More than the fact that it leaked on iTunes just long enough for some of us to get our hands on it ahead of the January 17 release, what has sparked talk about Bruce Springsteen's 18th studio album is that it's not a unified collection of new material painstakingly built around a theme or direction – the way things have been done for four decades from a man who can give full meaning to the term obsessive.
It is instead newly recorded songs that have been live favourites but never released; songs that have been reinterpreted from their first low key sightings; and songs which didn't fit onto some of his 21st century albums for thematic/obsessive reasons.
Rather than mark down High Hopes because of these mongrel origins let's not ignore the fact that Bruce Springsteen has only made one genuine great record this century, Devils & Dust, and a couple of the others (Magic and Working On A Dream) were well below average until rescued by strong second halves. So maybe pulling together a bunch of songs because they're good songs worth hearing rather than thematically linked isn't the worst way to operate.
After all, there has long needed to be a home for the 14-year-old American Skin (41 Shots), here a powerful mix of calming hymn and quiet but still blood raising excoriation, that is as relevant now, a year or two after the young African American high school student, Trayvon Martin, was shot in Florida, as it was when he wrote and performed it in the wake of young Guinea immigrant Amadou Diallo being shot in New York. Likewise for The Wall, first played in 2003 and tonally in keeping with 2005's Devils & Dust, which is a starkly beautiful look at apology, forgiveness and their relative worth in the context of the bleak, black and almost remorseless Vietnam Memorial in Washington.
Irrespective of the personal base of the story – several of Springsteen's friends in the Jersey shore music scene of the late '60s were sent to Vietnam and didn't return – this is as political and provocative in its own way as American Skin. However, like that song, The Wall lives on above the immediate fray through Springsteen's almost conversational but still emotional delivery, the ache imparted by the simple elegance in the organ of the late Danny Federici and a dignified but touching trumpet play out.

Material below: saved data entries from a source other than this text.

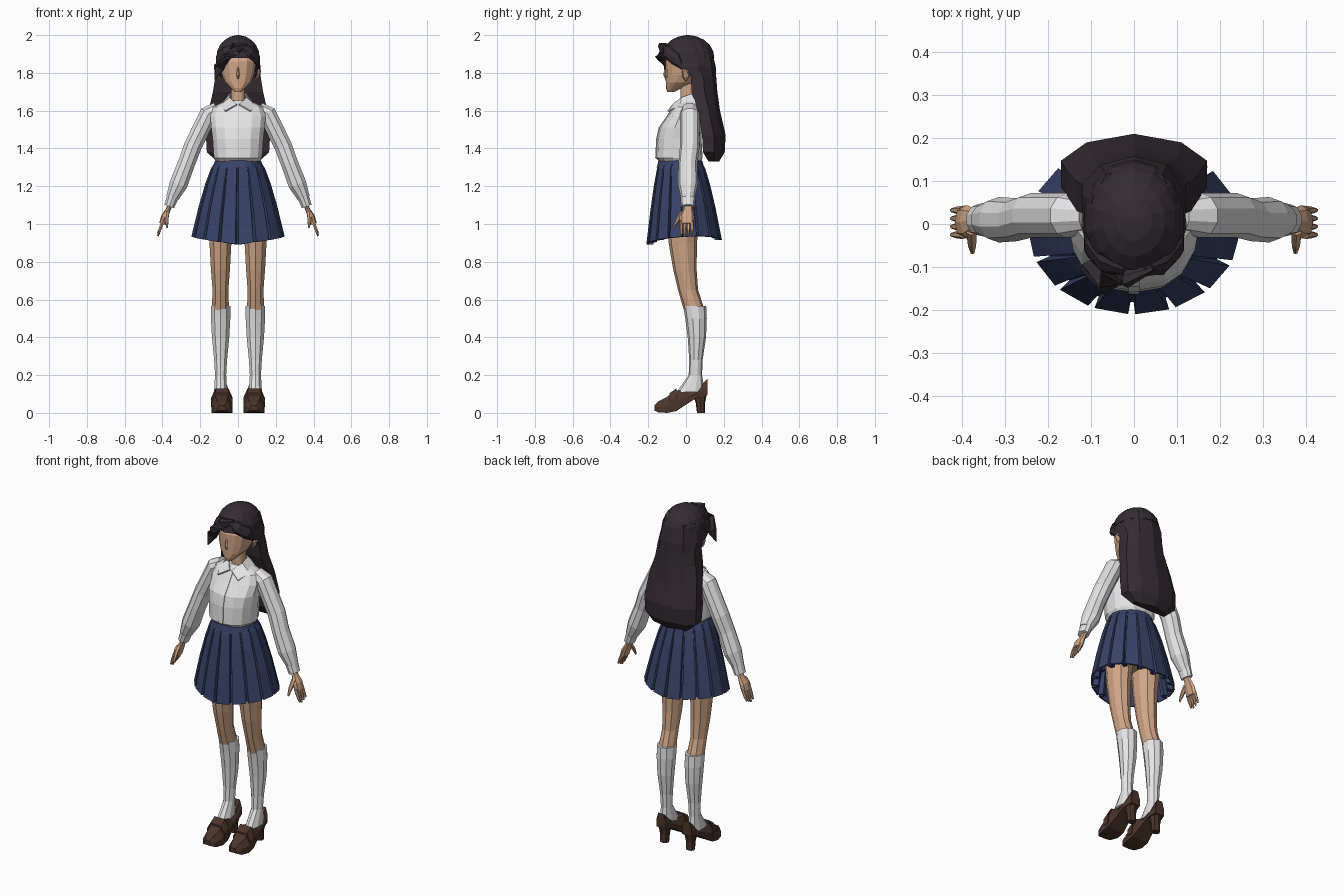
import bpy, bmesh
from math import sin, cos, pi, copysign
from mathutils import Vector

cube = bpy.data.objects.get("Cube")
if cube:
    bpy.data.objects.remove(cube)

ACROSS, DEPTH, UP = Vector((1, 0, 0)), Vector((0, 1, 0)), Vector((0, 0, 1))


def material(name, red, green, blue):
    mat = bpy.data.materials.new(name)
    mat.use_nodes = True
    mat.diffuse_color = (red, green, blue, 1)
    shader = mat.node_tree.nodes["Principled BSDF"]
    shader.inputs["Base Color"].default_value = mat.diffuse_color
    return mat


skin = material("warm skin", .63, .38, .24)
white = material("white cloth", .78, .78, .79)
navy = material("navy cloth", .04, .056, .14)
dark = material("dark hair", .034, .025, .032)
brown = material("brown leather", .07, .035, .024)


def build(name, rings, mat, mirror=False, closed=True, thickness=0):
    """Join rings of points with quads; solid closed rings get end caps."""
    bm = bmesh.new()
    loops = [[bm.verts.new(point) for point in ring] for ring in rings]
    count = len(loops[0])
    for lower, upper in zip(loops, loops[1:]):
        for i in range(count if closed else count - 1):
            j = (i + 1) % count
            bm.faces.new((lower[i], lower[j], upper[j], upper[i]))
    if closed and not thickness:
        bm.faces.new(loops[0])
        bm.faces.new(loops[-1])
    bmesh.ops.recalc_face_normals(bm, faces=bm.faces)
    mesh = bpy.data.meshes.new(name)
    bm.to_mesh(mesh)
    bm.free()
    mesh.materials.append(mat)
    obj = bpy.data.objects.new(name, mesh)
    bpy.context.collection.objects.link(obj)
    if thickness:
        obj.modifiers.new("thickness", "SOLIDIFY").thickness = thickness
    if mirror:
        obj.modifiers.new("mirror", "MIRROR")


def oval(z, width, front, back, x=0, sides=14, power=.85):
    """Horizontal rounded ring; width is half the full width."""
    middle, radius = (front + back) / 2, (back - front) / 2
    soften = lambda value: copysign(abs(value) ** power, value)
    angles = [2 * pi * i / sides for i in range(sides)]
    return [(x + width * soften(sin(a)), middle - radius * soften(cos(a)), z) for a in angles]


def stack(name, mat, *sections, mirror=False, **shape):
    build(name, [oval(*section, **shape) for section in sections], mat, mirror)


def tube(name, mat, *path, wide=DEPTH, flat=1, sides=8, mirror=False):
    """Tube through (x, y, z, radius) points, flattened across its wide direction."""
    points = [Vector(p[:3]) for p in path]
    angles = [2 * pi * i / sides for i in range(sides)]
    rings = []
    for i, centre in enumerate(points):
        along = (points[min(i + 1, len(points) - 1)] - points[max(i - 1, 0)]).normalized()
        side = (wide - along * wide.dot(along)).normalized()
        normal = along.cross(side) * flat
        radius = path[i][-1]
        rings.append([centre + radius * (side * cos(a) + normal * sin(a)) for a in angles])
    build(name, rings, mat, mirror)


# Head, nose, ears and neck
stack("head", skin, (1.7, .02, -.1, -.06), (1.72, .04, -.106, -.02), (1.75, .07, -.107, .04),
      (1.79, .087, -.108, .09), (1.86, .1, -.108, .11), (1.96, .06, -.06, .08))
tube("nose", skin, (0, -.105, 1.83, .004), (0, -.113, 1.79, .008), (0, -.105, 1.77, .005),
     wide=ACROSS, sides=4)
tube("ear", skin, (.09, 0, 1.76, .008), (.105, 0, 1.78, .018), (.113, 0, 1.81, .022),
     (.11, 0, 1.83, .01), flat=.45, mirror=True)
stack("neck", skin, (1.58, .05, -.04, .05), (1.66, .037, -.03, .045), (1.76, .036, -.03, .045))

# Domed crown of the hair
dome = [.3 * step for step in range(6)]
stack("hair_crown", dark, *[(1.88 + .12 * sin(a), .118 * cos(a), .01 - .14 * cos(a), .01 + .14 * cos(a))
                            for a in dome], power=1)


def fall(z, width, front, back):
    half = [(width, front, z), (width, (front + back) / 2, z), (.65 * width, back - .02, z)]
    other = [(-x, y, height) for x, y, height in reversed(half)]
    return [(0, front, z), *half, (0, back, z), *other]


# Long hair down the back, then bangs and temple locks
sections = ((1.93, .1, -.03, .135), (1.83, .12, -.02, .158), (1.78, .12, .025, .16),
            (1.7, .133, .03, .166), (1.6, .155, .065, .18), (1.47, .17, .085, .21),
            (1.38, .165, .09, .205), (1.33, .11, .12, .175))
build("hair_back", [fall(*section) for section in sections], dark)
tube("swept_bangs", dark, (.045, -.1, 1.945, .015), (-.01, -.12, 1.925, .042),
     (-.06, -.12, 1.885, .045), (-.1, -.1, 1.83, .03), (-.122, -.11, 1.765, .003),
     wide=ACROSS + UP, flat=.55)
tube("temple_lock", dark, (.02, -.11, 1.945, .015), (.065, -.095, 1.91, .035),
     (.1, -.055, 1.875, .035), (.115, -.015, 1.82, .005), wide=DEPTH + UP * 2, flat=.5, mirror=True)

# Shirt body with a front placket and collar
shirt = ((1.32, .11, -.13, .075), (1.35, .13, -.16, .088), (1.45, .137, -.155, .082),
         (1.51, .145, -.142, .085), (1.57, .15, -.1, .085), (1.62, .135, -.068, .078),
         (1.655, .06, -.042, .06))
stack("shirt_body", white, *shirt)
build("placket", [[(x, front - .003, z) for x in (-.013, .013)] for z, width, front, back in shirt[1:-1]],
      white, closed=False, thickness=.006)
neckline = [(0, .055, 1.69), (.045, .03, 1.69), (.045, -.025, 1.67), (.006, -.072, 1.635)]
collar_edge = [(0, .09, 1.645), (.075, .055, 1.64), (.095, -.03, 1.627), (.068, -.097, 1.6)]
build("collar", [neckline, collar_edge], white, mirror=True, closed=False, thickness=.008)

# Sleeves with cuffs
tube("sleeve", white, (.11, .02, 1.61, .04), (.155, .02, 1.585, .052), (.24, .02, 1.41, .052),
     (.273, .01, 1.32, .05), (.315, .01, 1.21, .053), (.35, .01, 1.135, .036),
     sides=10, flat=.95, mirror=True)
tube("cuff", white, (.346, .01, 1.142, .04), (.364, .01, 1.093, .036), sides=10, flat=.8, mirror=True)

# Hands with four fingers and a thumb
tube("palm", skin, (.355, .01, 1.11, .024), (.37, .01, 1.075, .026), (.388, .005, 1.04, .039),
     (.4, .005, 1, .037), flat=.48, mirror=True)
for i, name in enumerate(("index", "middle", "ring", "little")):
    y = .019 * i - .025
    tip = .935 + .008 * abs(i - 1)
    tube(name + "_finger", skin, (.397, y, 1.015, .01), (.412, y, .975, .009), (.424, y, tip, .005),
         sides=6, mirror=True)
tube("thumb", skin, (.378, -.015, 1.06, .014), (.377, -.046, 1.02, .011), (.376, -.066, .982, .005),
     sides=6, mirror=True)

# Box-pleated skirt: it flares and its pleats deepen towards the hem
PLEATS = 16


def pleat_ring(drop):
    flare = drop ** .7
    width, radius = .117 + .13 * flare, .11 + .09 * flare
    middle = .02 * flare - .03
    ring = []
    for pleat in range(PLEATS):
        for part, inset in ((.03, 0), (.86, 0), (.9, 1), (.99, 1)):
            angle = 2 * pi * (pleat + part) / PLEATS
            scale = 1 - .14 * flare * inset
            lift = drop * (.03 * abs(sin(angle)) + .012 * (1 - cos(angle)))
            ring.append((width * scale * sin(angle), middle - radius * scale * cos(angle),
                         1.335 - .443 * drop + lift))
    return ring


build("pleated_skirt", [pleat_ring(drop) for drop in (0, .1, .3, .6, 1)], navy, thickness=.012)
stack("waistband", navy, (1.337, .121, -.145, .085), (1.3, .133, -.155, .096), sides=20, power=1)

# Hips, legs and knee socks
stack("hips", skin, (1.02, .1, -.06, .06), (1.1, .15, -.1, .09), (1.28, .1, -.1, .06))
stack("leg", skin, (1.1, .08, -.1, .08), (.9, .061, -.092, .058), (.76, .053, -.068, .056),
      (.65, .044, -.042, .064), (.54, .048, -.01, .1), x=.093, sides=10, power=1, mirror=True)
stack("sock", white, (.565, .054, -.015, .107), (.5, .054, -.004, .11), (.4, .048, .009, .106),
      (.28, .036, .017, .088), (.2, .031, .014, .085), (.11, .037, -.05, .1),
      x=.092, sides=10, power=1, mirror=True)


# Heeled loafers, each with a strap over the instep
def shoe_ring(y, width, low, high, x=.085):
    side = (low + high) / 2
    outer = [(x + width, y, low), (x + width, y, side), (x + width * .6, y, high)]
    return outer + [(2 * x - px, y, z) for px, y, z in reversed(outer)]


upper = ((-.167, .022, .012, .04), (-.148, .042, .003, .06), (-.1, .055, 0, .085),
         (-.05, .054, .01, .12), (.01, .044, .05, .112), (.06, .042, .082, .125),
         (.114, .03, .095, .18))
strap = ((-.088, .057, .03, .104), (-.05, .057, .03, .13))
for name, sections in (("shoe", upper), ("shoe_strap", strap)):
    build(name, [shoe_ring(*section) for section in sections], brown, mirror=True)
stack("shoe_heel", brown, (0, .025, .058, .1), (.05, .027, .052, .1), (.105, .037, .035, .112),
      x=.085, sides=8, mirror=True)
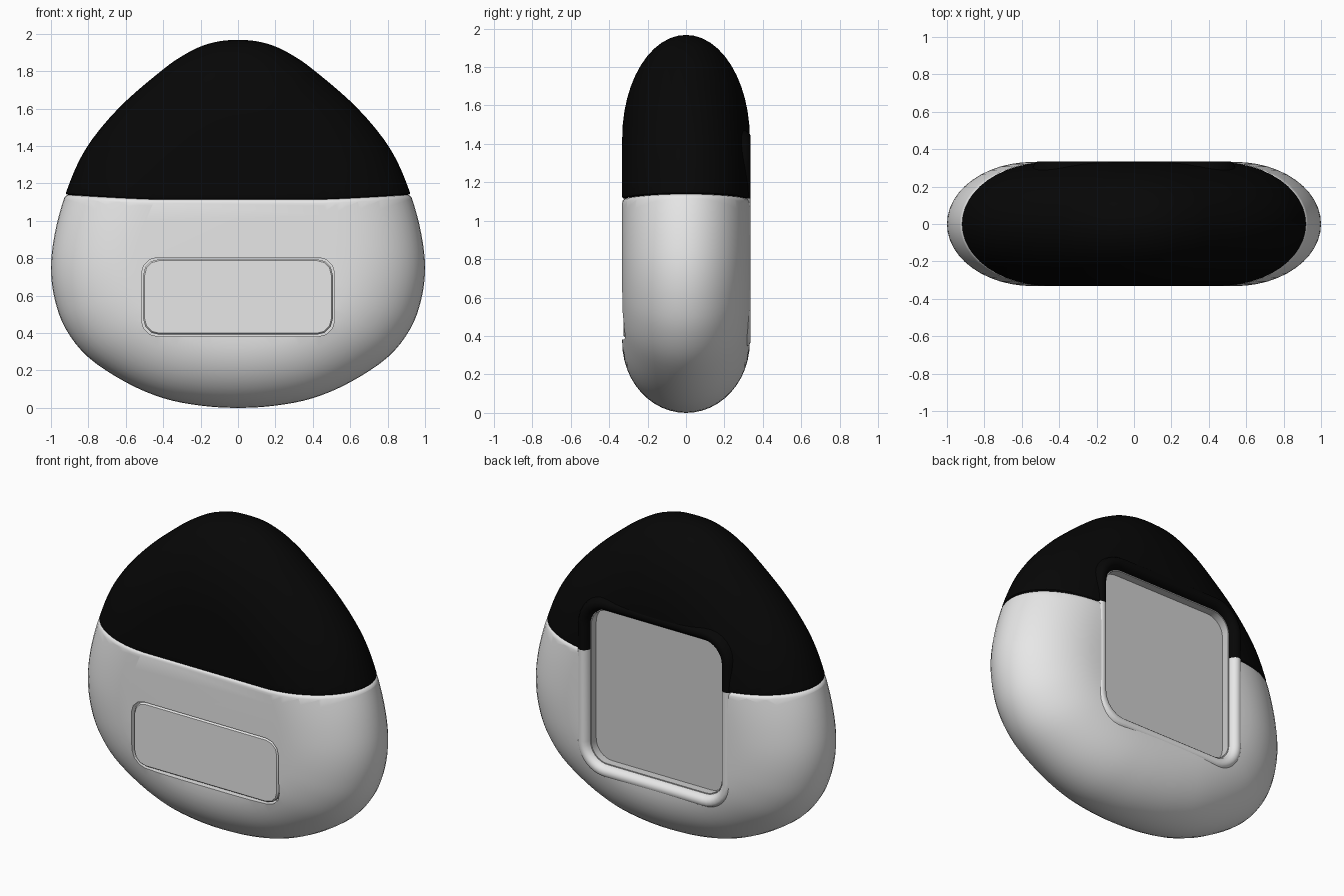
import bpy, bmesh, math
from mathutils import Vector

if "Cube" in bpy.data.objects:
    bpy.data.objects.remove(bpy.data.objects["Cube"])


def material(name, value):
    m = bpy.data.materials.new(name)
    m.diffuse_color = (value, value, value, 1)
    m.use_nodes = True
    m.node_tree.nodes["Principled BSDF"].inputs["Base Color"].default_value = m.diffuse_color
    return m


WHITE = material("white plastic", 0.8)
BLACK = material("black plastic", 0.002)
GREY = material("grey panel", 0.62)


def finish(bm, name, *mats):
    me = bpy.data.meshes.new(name)
    bm.to_mesh(me)
    bm.free()
    ob = bpy.data.objects.new(name, me)
    bpy.context.collection.objects.link(ob)
    for m in mats:
        me.materials.append(m)
    return ob


def activate(ob):
    bpy.ops.object.select_all(action='DESELECT')
    ob.select_set(True)
    bpy.context.view_layer.objects.active = ob


def smooth(ob, angle=35):
    activate(ob)
    bpy.ops.object.shade_smooth_by_angle(angle=math.radians(angle))


def loft(rings, caps=True):
    """Skin closed rings of equal point count."""
    bm = bmesh.new()
    vs = [[bm.verts.new(p) for p in r] for r in rings]
    n = len(vs[0])
    for a, b in zip(vs, vs[1:]):
        for i in range(n):
            bm.faces.new((a[i], a[(i + 1) % n], b[(i + 1) % n], b[i]))
    if caps:
        bm.faces.new(vs[0])
        bm.faces.new(vs[-1])
    bmesh.ops.recalc_face_normals(bm, faces=bm.faces)
    return bm


def rounded_rect(hw, hh, r, cz, y, seg):
    pts = []
    for k, (sx, sz) in enumerate(((1, 1), (-1, 1), (-1, -1), (1, -1))):
        for i in range(seg + 1):
            a = math.pi / 2 * (k + i / seg)
            pts.append((sx * (hw - r) + r * math.cos(a), y,
                        cz + sz * (hh - r) + r * math.sin(a)))
    return pts


def closed_spline(pts, steps):
    out, n = [], len(pts)
    for i in range(n):
        p0, p1, p2, p3 = (Vector(pts[(i + k) % n]) for k in (-1, 0, 1, 2))
        for s in range(steps):
            t = s / steps
            out.append(0.5 * (2 * p1 + (p2 - p0) * t
                              + (2 * p0 - 5 * p1 + 4 * p2 - p3) * t * t
                              + (3 * p1 - p0 - 3 * p2 + p3) * t ** 3))
    return out


# Rounded triangular outline of the body (right half, mirrored)
HALF = [(0, 0), (.2, .012), (.4, .052), (.6, .137), (.8, .27), (.92, .42),
        (.98, .58), (1, .75), (.98, .93), (.93, 1.12), (.85, 1.32),
        (.75, 1.475), (.6, 1.64), (.4, 1.81), (.3, 1.88), (.2, 1.932),
        (.1, 1.96), (0, 1.967)]
OUTLINE = closed_spline(HALF + [(-x, z) for x, z in HALF[-2:0:-1]], 4)
MID_Z, FLAT, DEPTH, SEAM = 0.8, 0.54, 0.332, 1.106


def body_mesh():
    rings = []
    for i in range(-12, 13):
        t = math.pi / 2 * i / 12
        s = FLAT + (1 - FLAT) * math.cos(t)
        rings.append([(p.x * s, DEPTH * math.sin(t), MID_Z + (p.y - MID_Z) * s)
                      for p in OUTLINE])
    return loft(rings)


def bow(bm, sign):
    for v in bm.verts:
        v.co.z += sign * 0.035 * (v.co.x / 0.93) ** 2


def slice_at(bm, z, inner=False, outer=False):
    bmesh.ops.bisect_plane(bm, geom=bm.verts[:] + bm.edges[:] + bm.faces[:],
                           dist=1e-4, plane_co=(0, 0, z), plane_no=(0, 0, 1),
                           clear_inner=inner, clear_outer=outer)


def half_shell(name, mat, upper, radius):
    """One side of the bowed seam, with a rounded rim."""
    bm = body_mesh()
    bow(bm, -1)
    side = 1 if upper else -1
    slice_at(bm, SEAM, upper, not upper)
    for f in (0.12, 0.45, 1):
        slice_at(bm, SEAM + side * radius * f)
    bmesh.ops.edgeloop_fill(bm, edges=[e for e in bm.edges if e.is_boundary])
    for v in bm.verts:
        d = abs(v.co.z - SEAM) / radius
        if d < 1:
            inset = radius * (1 - math.sqrt(1 - (1 - d) ** 2))
            v.co.x *= 1 - inset / 0.93
            v.co.y *= 1 - inset / DEPTH
    bow(bm, 1)
    bmesh.ops.remove_doubles(bm, verts=bm.verts, dist=1e-5)
    bmesh.ops.recalc_face_normals(bm, faces=bm.faces)
    return finish(bm, name, mat)


lower = half_shell("lower_shell", WHITE, False, 0.02)
upper = half_shell("upper_shell", BLACK, True, 0.012)

# Cutters for the back recess and the shallow front pocket
BACK_Z, HW, HH, BR = 0.905, 0.465, 0.49, 0.12
FRONT_Z = 0.593
back_cutter = finish(loft([rounded_rect(HW + .03, HH + .03, BR + .03, BACK_Z, y, 8)
                           for y in (0.20, 0.5)]), "back_recess_cutter")
front_cutter = finish(loft([rounded_rect(.517, .212, .09, FRONT_Z, y, 3)
                            for y in (-0.5, -0.26)]), "front_pocket_cutter")


def cut(ob, cutter):
    """Subtract the cutter, trying another solver if the result is empty."""
    original = ob.data.copy()
    for solver in ('EXACT', 'MANIFOLD', 'FLOAT'):
        activate(ob)
        m = ob.modifiers.new("cut", 'BOOLEAN')
        m.operation, m.solver, m.object = 'DIFFERENCE', solver, cutter
        bpy.ops.object.modifier_apply(modifier=m.name)
        if len(ob.data.polygons) > 300:
            return
        ob.data = original.copy()


cut(lower, back_cutter)
cut(upper, back_cutter)
cut(lower, front_cutter)
for c in (back_cutter, front_cutter):
    bpy.data.objects.remove(c)
smooth(lower)
smooth(upper)

# Raised lip around the back recess, white below the seam and black above
profile = [(.23, 0), (.295, .001), (.315, .008), (.329, .02), (.335, .034),
           (.335, .05), (.329, .062), (.31, .075), (.26, .09)]
bm = loft([rounded_rect(HW + g, HH + g, BR + g, BACK_Z, y, 8) for y, g in profile],
          caps=False)
slice_at(bm, SEAM + 0.01)
for f in bm.faces:
    f.material_index = int(f.calc_center_median().z > SEAM + 0.01)
    # keep the open strip facing outwards
    f.normal_update()
if sum(f.normal.y * f.calc_area() for f in bm.faces) < 0:
    bmesh.ops.reverse_faces(bm, faces=bm.faces)
smooth(finish(bm, "recess_lip", WHITE, BLACK), 50)

# Grey tray lining the back recess: floor and thin wall
smooth(finish(loft([rounded_rect(HW - g, HH - g, BR - g, BACK_Z, y, 8)
                    for y, g in ((.19, 0), (.295, 0), (.295, .006), (.245, .006))]),
              "back_tray", GREY))

# Front panel with softened edge, leaving a fine groove around it
smooth(finish(loft([rounded_rect(.507 - g, .202 - g, .085 - g, FRONT_Z, y, 3)
                    for y, g in ((-.25, 0), (-.314, 0), (-.324, .008))]),
              "front_panel", WHITE), 25)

There is reason enough for this collection if it means space for the laidback, strings-dust motes-and-spiritual love combination of Hunter Of Invisible Game, which is one of those Springsteen ballads that holds your heart deceptively tight even as it feel so light. And anyone who saw the Australian shows would recognise the value in the controlled power, restrained anger and scorching climax of the new version of The Ghost Of Tom Joad, where temporary E Streeter, Tom Morello, swaps verses with Springsteen and sears even more with his guitar than he does on American Skin.
If the warm but hurting Down In The Hole - built on similar grounds to the low impact organ, car mechanic rhythm and smoulder of I'm On Fire, but without its intensity - and the gospel-driven Heaven's Wall feel more like out-takes than a vital absence being filled, and the Seeger Sessions -like Gaelic folk flavours of This Is Your Sword - holds its shape but not your attention, they are all still far from rubbish.
There is better, although with still slightly mixed returns, with the muttered gangster story Harry's Place (saxophone provided by the late Clarence Clemons in 2002; its often serrated guitar line provided by Morello in 2013) and the bar room bash of Frankie Fell In Love, as both take on familiar musical territory. Something similar could be said for the heartland soul rock of Chris Bailey's Just Like Fire Would. But while it's not the first Saints track I'd have picked for a cover (imagine the brassed-up E Street Band attacking Know Your Product for example), it does fit this band neatly and gives Springsteen a chance to throw in some stuttering soul man mannerisms for fun.
Context and conviction for all these songs though could be said to come in the album's opening and closing. High Hopes, originally performed by the Havalinas in the 1980s, begins proceedings with a working man's perspective on capitalism's underbelly which is something like optimism when compared with the bitter anger and pointed accusations on so much of 2012's Wrecking Ball. It also punches out with the exuberance of the current large scale E Street Band, which approaches 20 people on stage, in its dirt floor-and-whiskey stamp.
By contrast, the regular live favourite of Dream Baby Dream, from the '70s arthouse/electronic duo, Suicide, takes on a grand if airy atmosphere that becomes heavy with plaintiveness and urging the longer it goes. Although it's built around harmonium and basic drum machine, there's more than enough in its percolating dramatic core to first of all make sense of the implied choral lift late in the song and then to seal the link, via its title as much as its drama, to Roy Orbison; who Bruce Springsteen has long used as a template.
Both songs sit outside the Springsteen canon but in these recordings take on separate and wholly justifiable lives. So yes, sometimes you don't need to plan, you just need to play.